Grocery delivery is a competitive business. However, Walmart, Amazon and Instacart aren’t the only players battling for a stake of this thriving market. Now there’s an alternative designed to help the smaller grocery store competing with the bigger names in the space. Small Business Trends spoke with Marc Gorlin, Founder and CEO of Roadie to find out more.
Roadie Delivery Service
He told us this self described “app-based community” was founded on two of the principles that make America great—innovation and hospitality.
“Roadie was founded on the southern notion of neighbors helping neighbors,” Gorlin said. “It’s a new crowdsourced delivery model that leverages existing resources.”
Great Business Ideas
Like a lot of other great business ideas, Gorlin saw a need and a way to fill it. When he needed some warehouse custom tile to complete a bathroom renovation, a notion for a great practical way to get them same day occurred to him.

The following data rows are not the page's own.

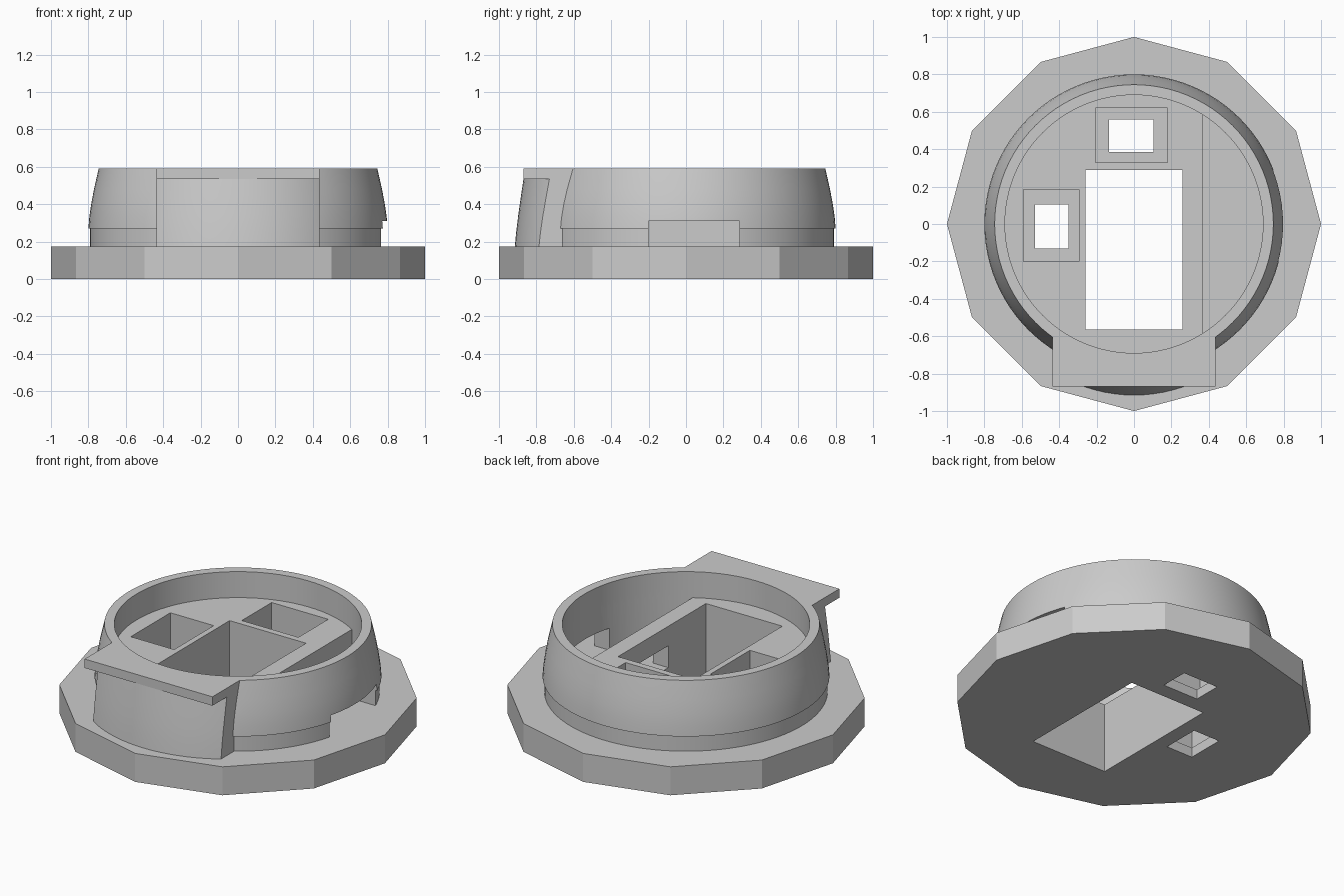
import bpy, bmesh, math
from mathutils import Matrix

cube = bpy.data.objects.get("Cube")
if cube:
    bpy.data.objects.remove(cube, do_unlink=True)

grey = bpy.data.materials.new("plain grey")
grey.use_nodes = True
colour = (0.6, 0.6, 0.6, 1)
grey.diffuse_color = colour
grey.node_tree.nodes["Principled BSDF"].inputs["Base Color"].default_value = colour


def make(name, bm):
    bmesh.ops.recalc_face_normals(bm, faces=bm.faces)
    mesh = bpy.data.meshes.new(name)
    bm.to_mesh(mesh)
    bm.free()
    mesh.materials.append(grey)
    obj = bpy.data.objects.new(name, mesh)
    bpy.context.collection.objects.link(obj)
    return obj


def box(name, x0, x1, y0, y1, z0, z1):
    bm = bmesh.new()
    bmesh.ops.create_cube(bm, size=1)
    bmesh.ops.scale(bm, vec=(x1 - x0, y1 - y0, z1 - z0), verts=bm.verts)
    bmesh.ops.translate(bm, vec=((x0 + x1) / 2, (y0 + y1) / 2, (z0 + z1) / 2), verts=bm.verts)
    return make(name, bm)


def turned(name, profile, sides=96, y=0):
    """Solid of revolution from (radius, height) points, capped at both ends."""
    bm = bmesh.new()
    rings = []
    for r, z in profile:
        rings.append([bm.verts.new((r * math.cos(a), r * math.sin(a) + y, z))
                      for a in (math.tau * i / sides for i in range(sides))])
    for low, high in zip(rings, rings[1:]):
        for i in range(sides):
            j = (i + 1) % sides
            bm.faces.new((low[i], low[j], high[j], high[i]))
    bm.faces.new(rings[0])
    bm.faces.new(rings[-1])
    return make(name, bm)


def combine(obj, other, operation):
    """Apply a boolean and discard the second solid."""
    mod = obj.modifiers.new("combine", 'BOOLEAN')
    mod.operation = operation
    mod.solver = 'EXACT'
    mod.object = other
    bpy.context.view_layer.update()
    result = bpy.data.meshes.new_from_object(
        obj.evaluated_get(bpy.context.evaluated_depsgraph_get()))
    obj.modifiers.clear()
    obj.data = result
    bpy.data.objects.remove(other, do_unlink=True)


FLANGE, FLOOR, TOP = 0.175, 0.43, 0.59
TAB = 0.435
INNER = 0.69

# Twelve-sided flange
flange = turned("base_flange", [(1, 0), (1, FLANGE)], 12)

# Tapered round housing with a small undercut at its foot
housing = turned("round_housing", [(0.79, FLANGE), (0.79, 0.27), (0.80, 0.27), (0.795, 0.33),
                                   (0.785, 0.4), (0.77, 0.48), (0.745, TOP)])

# Front tab: curved panel with a flat lip on top
panel = turned("tab_panel", [(0.80, FLANGE), (0.793, 0.25), (0.782, 0.34),
                             (0.768, 0.44), (0.75, 0.56)], y=-0.115)
combine(panel, box("panel_trim", -TAB, TAB, -1.1, -0.5, 0.1, 0.54), 'INTERSECT')
combine(panel, box("tab_lip", -TAB, TAB, -0.87, -0.5, 0.535, TOP), 'UNION')
combine(housing, panel, 'UNION')

# Round recess, with a deeper segment beyond the floor edge
combine(housing, turned("recess", [(INNER, FLOOR), (INNER, 0.8)]), 'DIFFERENCE')
segment = turned("deep_segment", [(INNER, 0.1), (INNER, 0.5)])
combine(segment, box("segment_trim", 0.365, 1, -1, 1, 0, 1), 'INTERSECT')
combine(housing, segment, 'DIFFERENCE')

# Side slot through the wall into the central opening
combine(housing, box("side_slot", 0, 1, -0.2, 0.285, 0.1, 0.31), 'DIFFERENCE')

# Central opening and two stepped pockets
openings = [(-0.26, 0.26, -0.565, 0.29, -0.1, 1),
            (-0.205, 0.18, 0.33, 0.62, 0.06, 1),
            (-0.135, 0.105, 0.385, 0.56, -0.1, 0.1),
            (-0.59, -0.295, -0.2, 0.185, 0.06, 1),
            (-0.53, -0.35, -0.13, 0.105, -0.1, 0.1)]
for limits in openings:
    combine(flange, box("opening", *limits), 'DIFFERENCE')
    if limits[-1] > FLANGE:
        combine(housing, box("opening", *limits), 'DIFFERENCE')

# Smooth the turned walls, keep the edges crisp
bpy.ops.object.select_all(action='DESELECT')
housing.select_set(True)
bpy.context.view_layer.objects.active = housing
bpy.ops.object.shade_smooth_by_angle(angle=math.radians(25))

“I started to think, there’s always someone going somewhere, surely someone who was already headed in that direction would be willing to transport a couple boxes of tile,” he said. “Roadie was created to unlock this massive, untapped resource to create convenient, inexpensive delivery solutions for consumers and businesses.”
The Right Direction
Those resources are in fact the unused spaces in vehicles from drivers already on the road—whether they be local commuters, customers or even employees en route from one store to another. In short, Roadie matches small businesses shipping things with drivers already going in the right direction.
Smaller retailers and grocery stores are challenged to meet client expectations of no cost same-day and next-day delivery. Roadie is a way to fight back against the low-cost shipping offerings of Instacart and Amazon by supplying delivery with no contracts, daily, or mileage minimums.
There are some other big advantages to small businesses.
“The Roadie model empowers retailers to ramp up service in new markets almost instantly and to quickly scale up by adding employees, customers and other nearby drivers to the platform,” says Gorlin.
Roadie’s on-the-way delivery model is more effective than on-demand since most of these courier-style delivery providers labor under higher fixed costs, smaller geographic areas they work in and package size restrictions.
This app that specializes in fragile and oversized deliveries has been making a dent too. According to data supplied by Gorlin, Roadie has already made deliveries to over 9,000 cities across the country. There’s a dashboard where you can track deliveries in real time and provide customer notifications upon delivery.
There’s even employment opportunities available too.
Roadie has over 60,000 pre-qualified drivers covering all 50 states. Drivers can sign up and match up the deliveries they take on with their schedules. In that way, Roadie is flexible like Uber or Lyft for people looking to work for the company.
If you’re a small business looking to use Roadie, you can sign up here.
Photo via Shutterstock